ADVOCATE enrolled 330 people with AAV, including 181 with granulomatosis with polyangiitis (GPA) and 149 with microscopic polyangiitis (MPA). Patients were randomly assigned to receive Tavneos or prednisone, a common glucocorticoid treatment, in combination with other standard immunomodulatory therapies (rituximab, or cyclophosphamide followed by azathioprine).

Top-line trial data showed Tavneos was as effective as prednisone at inducing disease remission after 26 weeks (about six months), and significantly outperformed the glucocorticoid in sustaining remission for up to a year. Tavneos was also superior in its ability to improve kidney function in a select group of patients who entered the trial with severe kidney disease.

The therapy’s eventual approval in the U.S., Europe, and other countries was largely supported by these findings.

Now, findings from a substudy of ADVOCATE  showed Tavneos also lowered signs of lung and ENT symptoms.

At the study’s start, 43% of patients showed signs of lung involvement, including 98 people with GPA and 45 with MPA. More specifically, 43% of people in the Tavneos group (71 people) and 44% in the prednisone group (72 people) had this symptom.

After six months of treatment with Tavneos, one person had lung involvement, and no one had it after one year.

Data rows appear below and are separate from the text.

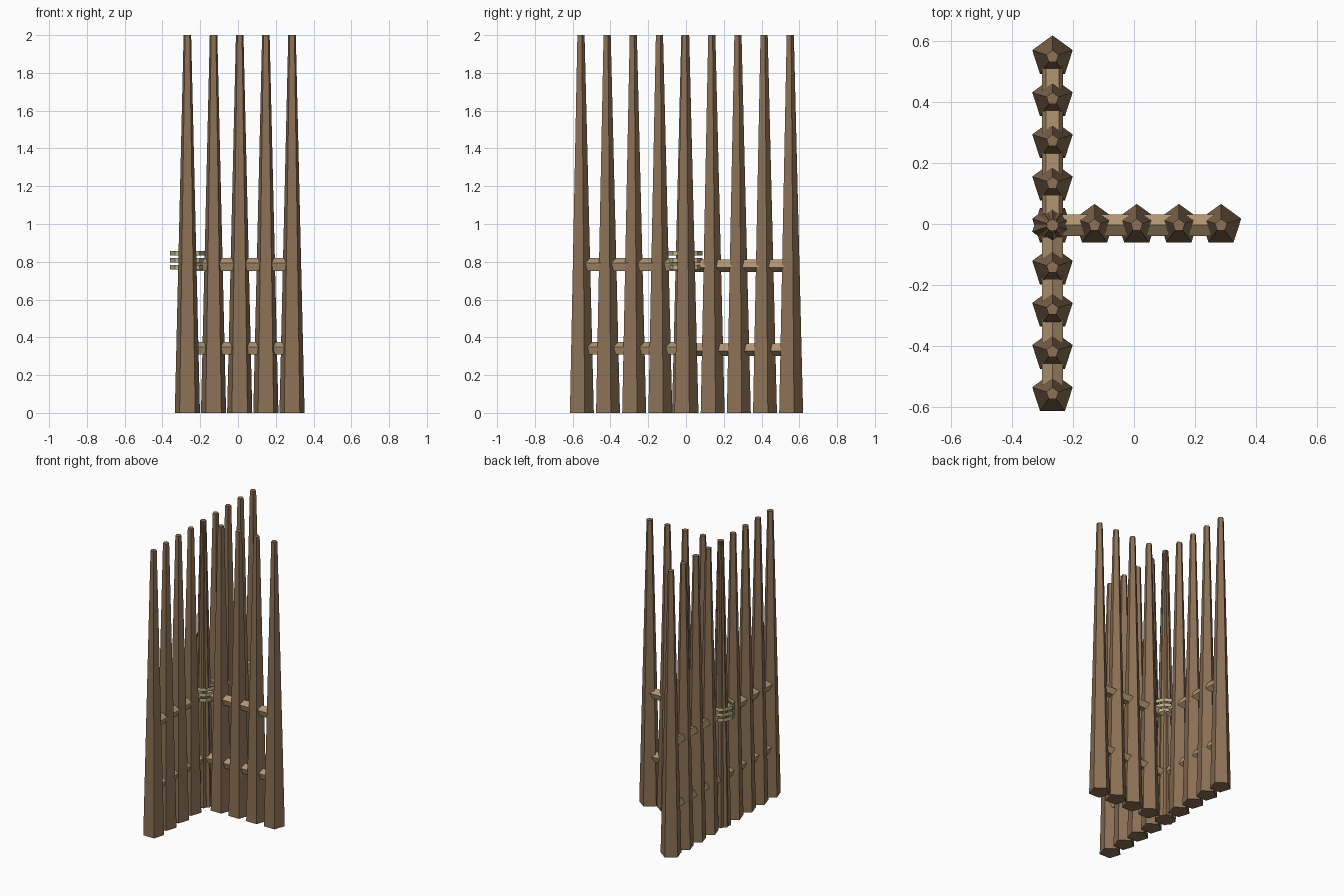
import bpy
import bmesh
from math import cos, sin, pi, radians
from mathutils import Matrix, Vector

cube = bpy.data.objects.get("Cube")
if cube:
    bpy.data.objects.remove(cube, do_unlink=True)

STEP = 0.1385
CORNER = Vector((-0.268, -0.004, 0))


def material(name, rgb):
    mat = bpy.data.materials.new(name)
    mat.use_nodes = True
    color = (*rgb, 1)
    mat.diffuse_color = color
    mat.node_tree.nodes["Principled BSDF"].inputs["Base Color"].default_value = color
    return mat


post_wood = material("brown_wood", (0.264, 0.165, 0.092))
rail_wood = material("light_wood", (0.434, 0.30, 0.165))
rope = material("rope_tan", (0.52, 0.47, 0.27))


def prism(name, mat, sides, r1, r2, height, matrix, turn=pi / 2, caps=True):
    """Tapered prism rising along local z, with one corner at the turn angle."""
    bm = bmesh.new()
    rings = []
    for r, z in ((r1, 0), (r2, height)):
        angles = [turn + 2 * pi * i / sides for i in range(sides)]
        rings.append([bm.verts.new((r * cos(a), r * sin(a), z)) for a in angles])
    low, high = rings
    for i in range(sides):
        j = (i + 1) % sides
        bm.faces.new((low[i], low[j], high[j], high[i]))
    if caps:
        bm.faces.new(low[::-1])
        bm.faces.new(high)
    mesh = bpy.data.meshes.new(name)
    bm.to_mesh(mesh)
    bm.free()
    mesh.materials.append(mat)
    obj = bpy.data.objects.new(name, mesh)
    obj.matrix_world = matrix
    bpy.context.collection.objects.link(obj)


def post(name, location, turn=pi / 2):
    prism(name, post_wood, 5, 0.07, 0.021, 2, Matrix.Translation(location), turn)


# Corner post, made of two crossed stakes
post("corner_post", CORNER)
post("corner_post_brace", CORNER, -pi / 2)

# Three arms of stakes, each tied by two five-sided rails
arms = (("front", Vector((0, -1, 0)), 1), ("back", Vector((0, 1, 0)), -1),
        ("left", Vector((1, 0, 0)), 1))
for arm, direction, corner_up in arms:
    for i in range(1, 5):
        post(f"{arm}_post_{i}", CORNER + direction * STEP * i)
    up = Vector((0, 0, corner_up))
    side = up.cross(direction)
    basis = Matrix((side, up, direction)).transposed().to_4x4()
    for level, z in (("lower", 0.338), ("upper", 0.782)):
        place = Matrix.Translation(CORNER + Vector((0, 0, z))) @ basis
        prism(f"{arm}_{level}_rail", rail_wood, 5, 0.037, 0.037, STEP * 3.9, place)

# Open rope bands around the corner
for i in range(3):
    place = Matrix.Translation(CORNER + Vector((0, 0, 0.758 + 0.037 * i)))
    prism(f"rope_band_{i + 1}", rope, 8, 0.092, 0.092, 0.025, place, caps=False)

In the prednisone group, lung involvement was present in four people after six months and in three after a year.

Similarly, 45% of patients in the Tavneos group (75 people) and 42% of prednisone group (69 people) had ENT involvement at the study’s start. After a year, two people receiving Tavneos still had these symptoms and five people receiving prednisone did.

Yet, the differences in respiratory and ENT symptoms between the two groups were not significantly different.

Results also showed that Tavneos led to an 86% median reduction in overall glucocorticoid use among patients.